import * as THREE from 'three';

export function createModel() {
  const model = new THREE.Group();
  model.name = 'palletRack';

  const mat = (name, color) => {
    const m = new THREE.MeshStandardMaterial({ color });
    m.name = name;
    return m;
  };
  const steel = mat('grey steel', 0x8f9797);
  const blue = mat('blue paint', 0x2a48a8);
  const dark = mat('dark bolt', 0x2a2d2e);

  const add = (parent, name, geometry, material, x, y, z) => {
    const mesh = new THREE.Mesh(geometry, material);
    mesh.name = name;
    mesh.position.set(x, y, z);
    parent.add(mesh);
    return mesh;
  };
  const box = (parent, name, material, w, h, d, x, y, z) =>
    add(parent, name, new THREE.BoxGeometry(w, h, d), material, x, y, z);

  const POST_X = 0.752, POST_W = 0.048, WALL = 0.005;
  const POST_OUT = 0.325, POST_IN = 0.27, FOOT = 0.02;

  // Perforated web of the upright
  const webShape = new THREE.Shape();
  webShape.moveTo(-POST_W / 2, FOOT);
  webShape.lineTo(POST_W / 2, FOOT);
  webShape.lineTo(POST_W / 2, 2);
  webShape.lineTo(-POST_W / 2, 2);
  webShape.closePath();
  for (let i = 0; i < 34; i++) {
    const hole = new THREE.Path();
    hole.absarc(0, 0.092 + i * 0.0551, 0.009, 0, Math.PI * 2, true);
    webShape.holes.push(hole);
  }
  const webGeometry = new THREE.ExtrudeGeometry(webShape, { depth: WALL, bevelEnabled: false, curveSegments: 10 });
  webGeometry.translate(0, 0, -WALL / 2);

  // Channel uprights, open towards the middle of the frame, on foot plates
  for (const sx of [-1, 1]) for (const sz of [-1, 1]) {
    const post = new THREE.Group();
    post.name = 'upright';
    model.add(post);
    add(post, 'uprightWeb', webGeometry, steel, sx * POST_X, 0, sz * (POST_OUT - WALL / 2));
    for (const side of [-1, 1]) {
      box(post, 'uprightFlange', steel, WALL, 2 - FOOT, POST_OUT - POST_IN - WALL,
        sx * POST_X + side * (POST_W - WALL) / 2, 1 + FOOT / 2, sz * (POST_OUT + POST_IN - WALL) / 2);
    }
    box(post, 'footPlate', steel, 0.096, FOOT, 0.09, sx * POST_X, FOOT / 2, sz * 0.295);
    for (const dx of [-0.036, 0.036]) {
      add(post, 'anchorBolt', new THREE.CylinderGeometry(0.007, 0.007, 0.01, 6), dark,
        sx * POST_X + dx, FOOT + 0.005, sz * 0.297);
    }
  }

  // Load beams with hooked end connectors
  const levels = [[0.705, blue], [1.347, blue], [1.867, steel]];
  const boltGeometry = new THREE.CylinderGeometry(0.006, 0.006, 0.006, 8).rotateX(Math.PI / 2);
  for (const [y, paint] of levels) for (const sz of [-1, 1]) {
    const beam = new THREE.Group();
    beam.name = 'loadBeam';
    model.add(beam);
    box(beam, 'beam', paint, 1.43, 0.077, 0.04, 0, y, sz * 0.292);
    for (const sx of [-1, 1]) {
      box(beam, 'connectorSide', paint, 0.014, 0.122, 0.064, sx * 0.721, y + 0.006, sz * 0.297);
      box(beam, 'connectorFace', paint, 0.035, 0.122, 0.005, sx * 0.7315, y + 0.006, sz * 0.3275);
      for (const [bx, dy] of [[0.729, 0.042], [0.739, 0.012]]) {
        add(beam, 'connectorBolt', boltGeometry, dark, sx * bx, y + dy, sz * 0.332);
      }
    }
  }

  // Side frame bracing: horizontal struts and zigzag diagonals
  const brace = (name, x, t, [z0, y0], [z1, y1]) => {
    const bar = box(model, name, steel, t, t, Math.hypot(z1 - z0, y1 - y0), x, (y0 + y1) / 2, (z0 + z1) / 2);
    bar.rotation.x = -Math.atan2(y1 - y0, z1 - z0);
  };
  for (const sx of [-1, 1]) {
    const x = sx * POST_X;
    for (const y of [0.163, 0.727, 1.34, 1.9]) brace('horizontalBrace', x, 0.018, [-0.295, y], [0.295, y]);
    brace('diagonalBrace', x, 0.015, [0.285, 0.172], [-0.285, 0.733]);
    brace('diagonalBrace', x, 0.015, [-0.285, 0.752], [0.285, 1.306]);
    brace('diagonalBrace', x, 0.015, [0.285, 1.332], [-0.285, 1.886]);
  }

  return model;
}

> Task statement
Could you print the lines of the records above from the one containing "sx * POST_X + dx, FOOT" through the last, exactly and with no additions?

> Answer to this task
        sx * POST_X + dx, FOOT + 0.005, sz * 0.297);
    }
  }

  // Load beams with hooked end connectors
  const levels = [[0.705, blue], [1.347, blue], [1.867, steel]];
  const boltGeometry = new THREE.CylinderGeometry(0.006, 0.006, 0.006, 8).rotateX(Math.PI / 2);
  for (const [y, paint] of levels) for (const sz of [-1, 1]) {
    const beam = new THREE.Group();
    beam.name = 'loadBeam';
    model.add(beam);
    box(beam, 'beam', paint, 1.43, 0.077, 0.04, 0, y, sz * 0.292);
    for (const sx of [-1, 1]) {
      box(beam, 'connectorSide', paint, 0.014, 0.122, 0.064, sx * 0.721, y + 0.006, sz * 0.297);
      box(beam, 'connectorFace', paint, 0.035, 0.122, 0.005, sx * 0.7315, y + 0.006, sz * 0.3275);
      for (const [bx, dy] of [[0.729, 0.042], [0.739, 0.012]]) {
        add(beam, 'connectorBolt', boltGeometry, dark, sx * bx, y + dy, sz * 0.332);
      }
    }
  }

  // Side frame bracing: horizontal struts and zigzag diagonals
  const brace = (name, x, t, [z0, y0], [z1, y1]) => {
    const bar = box(model, name, steel, t, t, Math.hypot(z1 - z0, y1 - y0), x, (y0 + y1) / 2, (z0 + z1) / 2);
    bar.rotation.x = -Math.atan2(y1 - y0, z1 - z0);
  };
  for (const sx of [-1, 1]) {
    const x = sx * POST_X;
    for (const y of [0.163, 0.727, 1.34, 1.9]) brace('horizontalBrace', x, 0.018, [-0.295, y], [0.295, y]);
    brace('diagonalBrace', x, 0.015, [0.285, 0.172], [-0.285, 0.733]);
    brace('diagonalBrace', x, 0.015, [-0.285, 0.752], [0.285, 1.306]);
    brace('diagonalBrace', x, 0.015, [0.285, 1.332], [-0.285, 1.886]);
  }

  return model;
}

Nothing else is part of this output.